Museums are not neutral. Museum activism should be based on listening, acting and delivering with our communities.
A case study from the Journey to Justice travelling exhibition
People want to be involved in making change in their communities, but it can feel hard. Stories from the past of unsung, ‘ordinary’ people whose action succeeded can generate hope, confidence and understanding of how change is possible. We find and share those stories, hoping they will galvanise action.
We began with stories from the US civil rights movement such as the gay Black pacifist activist who organised the March on Washington and a working-class single mother in the projects who became an anti-poverty activist. Our travelling exhibition took these stories around 15 places in the UK, working with local partners who researched and also displayed hidden local histories, organising linked events.
This exhibition has inspired me to get more involved in campaigning.
Now the whole exhibition is online and, with it, over 100 little-known local histories of activism including Romani football in Sheffield, LGBT activism in Nottingham, anti-deportation kids in Newham, abolitionism in Sunderland, living wage in Lambeth, anti-fascism in Newcastle, radical fashion in Brent, disabled sports in Liverpool, revolutionary ceramics in Bristol, Irish music in Birmingham and rich interweaving timelines of struggle in Bristol.
We came to see how deep economic inequality underpins so much injustice in this country. Our new project includes filmed stories by people with lived experience of poverty who have used innovative ways to address this. We also have experts in their field discussing underlying causes of economic injustice and activists sharing examples of successful tactics to achieve change.
This has made me want to do more for people I love.
Together these two projects form an online museum of 500 years of activism by everyday people changing our world for the better.
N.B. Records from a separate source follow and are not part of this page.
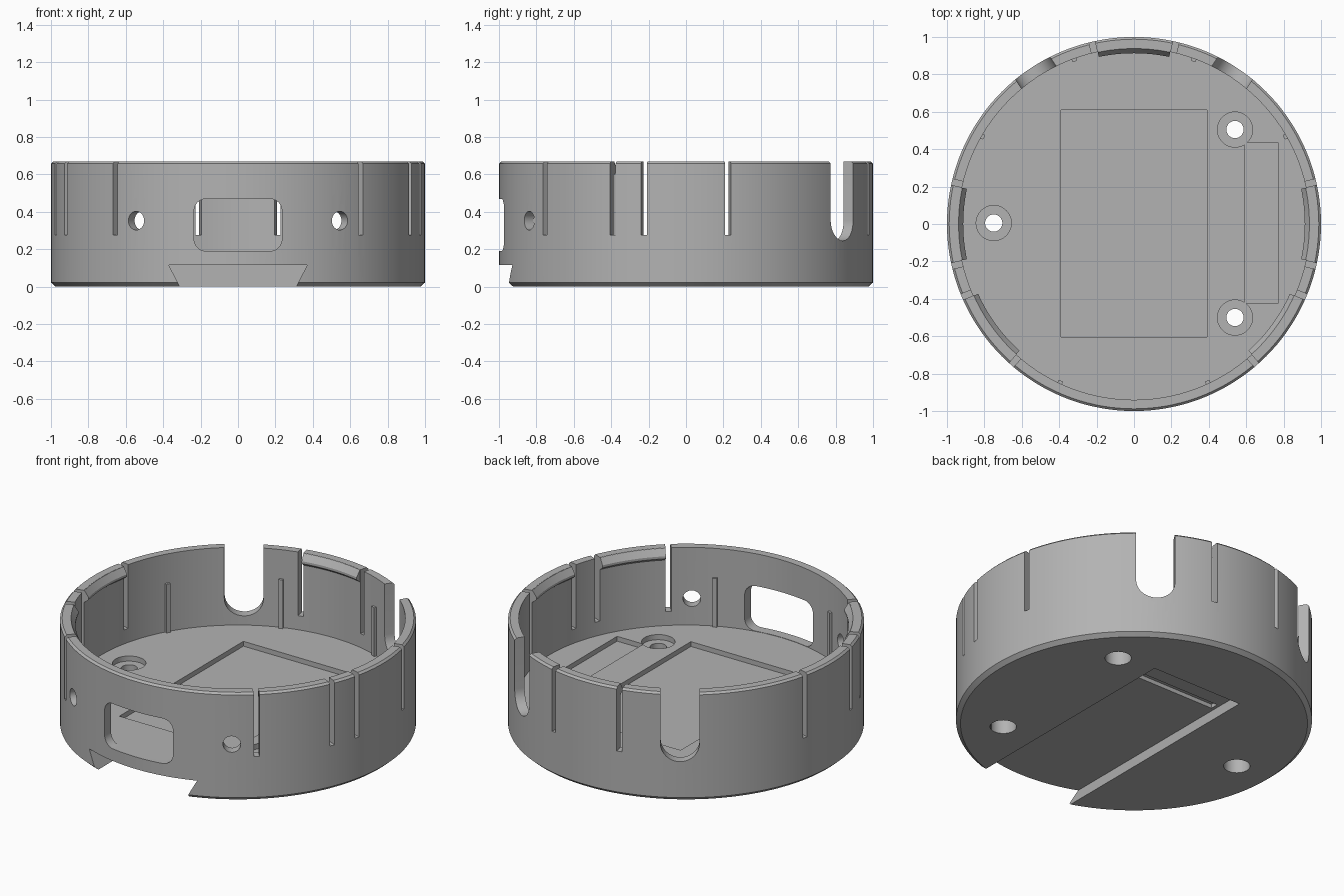
import bpy, bmesh
from math import sin, cos, pi, radians
from mathutils import Matrix

cube = bpy.data.objects.get("Cube")
if cube:
    bpy.data.objects.remove(cube, do_unlink=True)

grey = bpy.data.materials.new("plain grey")
grey.use_nodes = True
colour = (0.45, 0.45, 0.45, 1)
grey.diffuse_color = colour
grey.node_tree.nodes["Principled BSDF"].inputs["Base Color"].default_value = colour

HEIGHT, FLOOR, INNER = 0.67, 0.188, 0.94


def finish(name, bm):
    bmesh.ops.remove_doubles(bm, verts=bm.verts, dist=1e-5)
    bmesh.ops.recalc_face_normals(bm, faces=bm.faces)
    mesh = bpy.data.meshes.new(name)
    bm.to_mesh(mesh)
    bm.free()
    mesh.materials.append(grey)
    ob = bpy.data.objects.new(name, mesh)
    bpy.context.collection.objects.link(ob)
    return ob


def lathe(name, profile, start, sweep, steps, closed=False):
    """Spin a (radius, z) profile about the z axis."""
    bm = bmesh.new()
    turn = Matrix.Rotation(radians(start), 3, 'Z')
    verts = [bm.verts.new(turn @ Matrix.Identity(3).col[0] * r + Matrix.Identity(3).col[2] * z)
             for r, z in profile]
    edges = [bm.edges.new(p) for p in zip(verts, verts[1:])]
    geom = verts + edges
    if closed:
        geom = [bm.faces.new(verts)]
        bmesh.ops.spin(bm, geom=geom, axis=(0, 0, 1), cent=(0, 0, 0),
                       angle=radians(sweep), steps=steps)
    else:
        bmesh.ops.spin(bm, geom=geom, axis=(0, 0, 1), cent=(0, 0, 0),
                       angle=radians(sweep), steps=steps)
    return finish(name, bm)


def radial_prism(name, outline, angle, r0, r1):
    """Extrude a (sideways, z) outline from radius r0 to r1 along a heading."""
    a = radians(angle)
    bm = bmesh.new()
    rings = [[bm.verts.new((r * cos(a) - u * sin(a), r * sin(a) + u * cos(a), z))
              for u, z in outline] for r in (r0, r1)]
    n = len(outline)
    for ring in rings:
        bm.faces.new(ring)
    for i in range(n):
        j = (i + 1) % n
        bm.faces.new((rings[0][i], rings[0][j], rings[1][j], rings[1][i]))
    return finish(name, bm)


def rect(u0, u1, z0, z1):
    return [(u0, z0), (u1, z0), (u1, z1), (u0, z1)]


def arc(u, z, r, start, end, n):
    return [(u + r * cos(radians(start + (end - start) * i / n)),
             z + r * sin(radians(start + (end - start) * i / n))) for i in range(n + 1)]


def post(x, y, r, z0, z1):
    bm = bmesh.new()
    bmesh.ops.create_cone(bm, cap_ends=True, segments=48, radius1=r, radius2=r, depth=z1 - z0,
                          matrix=Matrix.Translation((x, y, (z0 + z1) / 2)))
    return finish("screw_hole_cutter", bm)


# Round cup with chamfered base and rim
cup = lathe("round_case", [(0, 0), (0.975, 0), (1, 0.022), (1, HEIGHT - 0.012), (0.988, HEIGHT),
                           (INNER, HEIGHT), (INNER, FLOOR), (0, FLOOR)], 0, 360, 144)
cutters = []


def cut(outline, angle, r0=0.85, r1=1.2):
    cutters.append(radial_prism("cutter", outline, angle, r0, r1))


# Slits on both sides of each flexible clip
clips = [0, 90, 180, -36, 216]
for c in clips:
    for side in (-13, 13):
        cut(rect(-0.016, 0.016, 0.275, 0.8), c + side)

# Rounded front window
w, r, lo, hi = 0.235, 0.065, 0.19, 0.47
cut(arc(w - r, lo + r, r, -90, 0, 8) + arc(w - r, hi - r, r, 0, 90, 8)
    + arc(r - w, hi - r, r, 90, 180, 8) + arc(r - w, lo + r, r, 180, 270, 8), -90)

# Round side holes in front, open notches behind
for s in (-33, 33):
    cut(arc(0, 0.353, 0.05, 0, 352.5, 47), -90 + s)
    cut(arc(0, 0.355, 0.11, 180, 360, 24) + [(0.11, 0.8), (-0.11, 0.8)], 90 + s)

# Dovetail slot under the base, with a catch groove across its roof
cut([(-0.3, -0.02), (0.3, -0.02), (0.37, 0.115), (-0.37, 0.115)], -90, -0.55)
cut(rect(-0.35, 0.35, 0.1, 0.14), -90, -0.31, -0.26)

# Shallow pockets in the floor
cut(rect(-0.605, 0.61, FLOOR - 0.03, 0.3), 0, -0.39, 0.39)
cut(rect(-0.425, 0.435, FLOOR - 0.03, 0.3), 0, 0.59, 0.77)

# Stepped screw holes
for x, y in ((-0.75, 0.005), (0.54, 0.505), (0.54, -0.5)):
    cutters.append(post(x, y, 0.046, -0.1, 0.4))
    cutters.append(post(x, y, 0.074, -0.1, 0.11))
    cutters.append(post(x, y, 0.094, FLOOR - 0.032, 0.3))

# Apply every cut
for c in cutters:
    c.hide_render = True
    mod = cup.modifiers.new("cut", 'BOOLEAN')
    mod.operation, mod.solver, mod.object = 'DIFFERENCE', 'EXACT', c
bpy.context.view_layer.update()
graph = bpy.context.evaluated_depsgraph_get()
cut_mesh = bpy.data.meshes.new_from_object(cup.evaluated_get(graph))
cup.modifiers.clear()
cup.data = cut_mesh
for c in cutters:
    bpy.data.objects.remove(c, do_unlink=True)

parts = [cup]
# Snap ridges inside the clips
for i, c in enumerate(clips):
    profile = [(0.96, 0.669), (0.938, 0.669), (0.913, 0.63), (0.913, 0.615), (0.938, 0.595), (0.96, 0.595)]
    parts.append(lathe(f"clip_ridge_{i + 1}", profile, c - 11.9, 23.8, 12, closed=True))

# Slim upright ribs on the inner wall
for i, a in enumerate((30, 70, 110, 150, 245, 295)):
    parts.append(radial_prism(f"wall_rib_{i + 1}", rect(-0.013, 0.013, FLOOR - 0.01, 0.49), a, 0.925, 0.96))

# Smooth shading with sharp edges kept
bpy.ops.object.select_all(action='DESELECT')
for p in parts:
    p.select_set(True)
bpy.context.view_layer.objects.active = cup
bpy.ops.object.shade_smooth_by_angle(angle=radians(25))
Journey to Justice is now using the projects to galvanise action for change among wider audiences.
The online exhibition is at on the Journey to Justice website.
The economic (in)justice resources are on the Economic Justice website.
To find out what happened when the exhibition toured go to the Journey to Justice exhibitions page and click on each location.
Journey to Justice won the Activist Museum Award 2020 from the Research Centre for Museums and Galleries (RCMG) at the University of Leicester.